For it is by grace you have been saved, through faith—and this is not from yourselves, it is the gift of God— not by works, so that no one can boast.
Dear God, the idea of salvation through faith vs. works is still a difficult one for all of us. I am a big proponent of the idea that our brains are hard-wired by the age of three, meaning that whatever we know in the first three years is hard to change for the rest of our lives. In this case, for most of us, our parents expect us to perform in one way or another, rewarding good performance and disciplining bad performance. After three years of conditioning to this, how can we not expect the same of you.
The ministerial association asked me to preach at a community-wide Thanksgiving service in a few weeks. I’ve been thinking a lot about the topic I want to choose and what I want to say. My topic is going to be finding you in tragedy, and being thankful for what you do for us in the midst of strife. One of the ideas that will undoubtedly come up is whether or not you cause negative things in our lives or simply work through them when they happen. Do you reward and discipline us based on our behavior, or simply pour out your blessings continuously, supporting us in the difficult times as well as the good—they just look different. I hadn’t thought about it before, but I think this verse will work as one of the verses I will use. It reminds us that our relationship with you has little to do with works because you simply cannot tolerate the best of us without grace.
Father, use me during this sermon in a few weeks as well as today. Use me as I work with our staff and board. Use me as I present to a group of donors who are coming to hear about the Center. Use me as I meet with patients, do my work, and represent the Center.

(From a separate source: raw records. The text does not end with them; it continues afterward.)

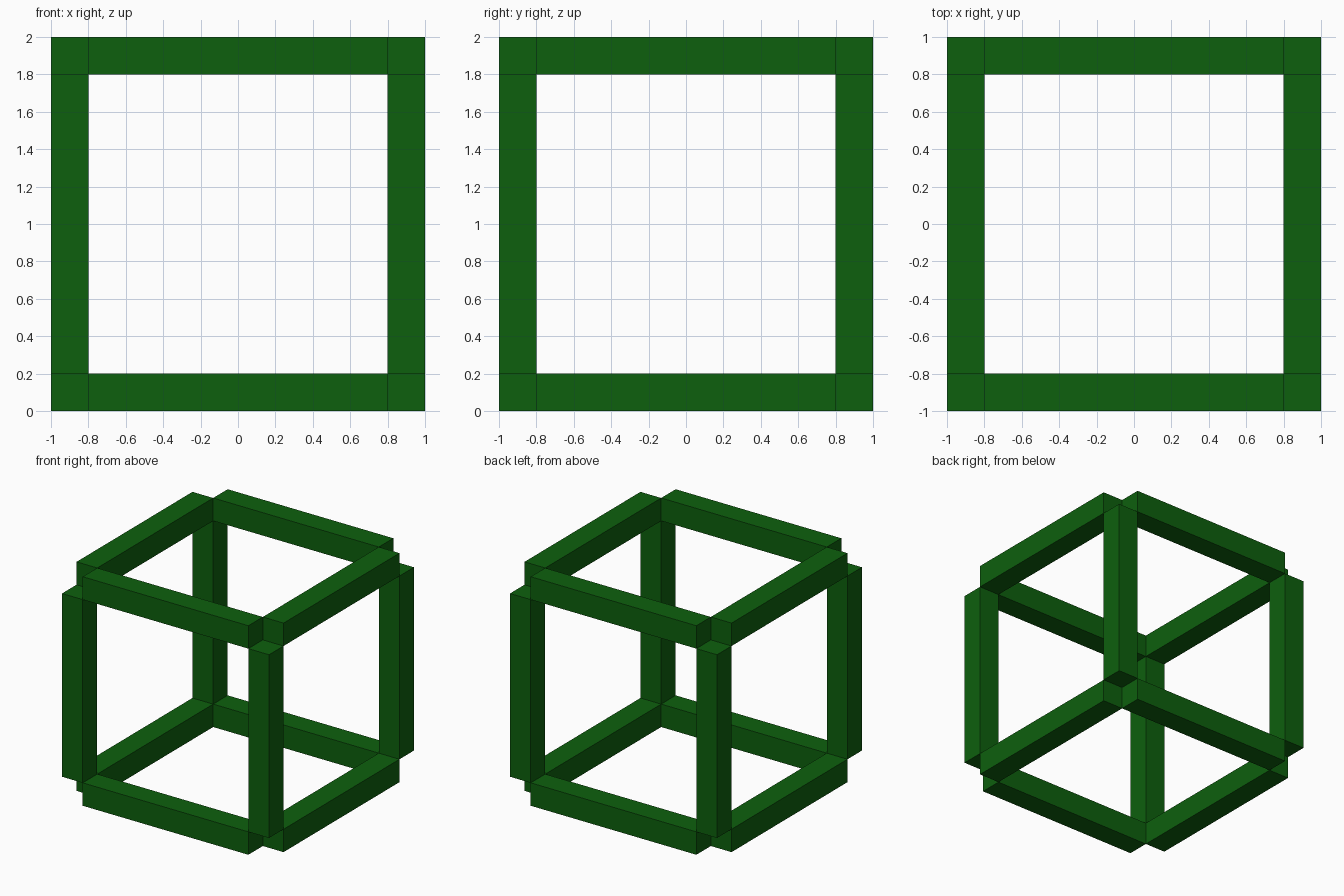
import bpy
from mathutils import Vector

if "Cube" in bpy.data.objects:
    bpy.data.objects.remove(bpy.data.objects["Cube"])

HALF = 1.0    # half the outer size
T = 0.2       # bar thickness
LENGTH = 2 * (HALF - T)   # bars stop short, leaving the corner cubes open
OFF = HALF - T / 2

green = bpy.data.materials.new("dark green")
green.diffuse_color = (0.004, 0.117, 0.004, 1)
green.use_nodes = True
green.node_tree.nodes["Principled BSDF"].inputs["Base Color"].default_value = green.diffuse_color


def bar(name, centre, size):
    bpy.ops.mesh.primitive_cube_add(size=1, location=centre)
    ob = bpy.context.object
    ob.name = name
    for v in ob.data.vertices:
        v.co = Vector(a * b for a, b in zip(v.co, size))
    ob.data.materials.append(green)


# Four parallel bars for each axis, one per edge of the cube
for axis, label in enumerate(("cross_bar", "depth_bar", "upright")):
    u, v = [a for a in range(3) if a != axis]
    number = 1
    for su in (-1, 1):
        for sv in (-1, 1):
            centre = [0, 0, 0]
            centre[u], centre[v] = su * OFF, sv * OFF
            centre[2] += HALF
            size = [T, T, T]
            size[axis] = LENGTH
            bar(f"{label}_{number}", centre, size)
            number += 1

Use me as I love my wife and parent my children. Use me as I write, speak, and, most importantly, listen. To the best of my ability, I offer myself to you.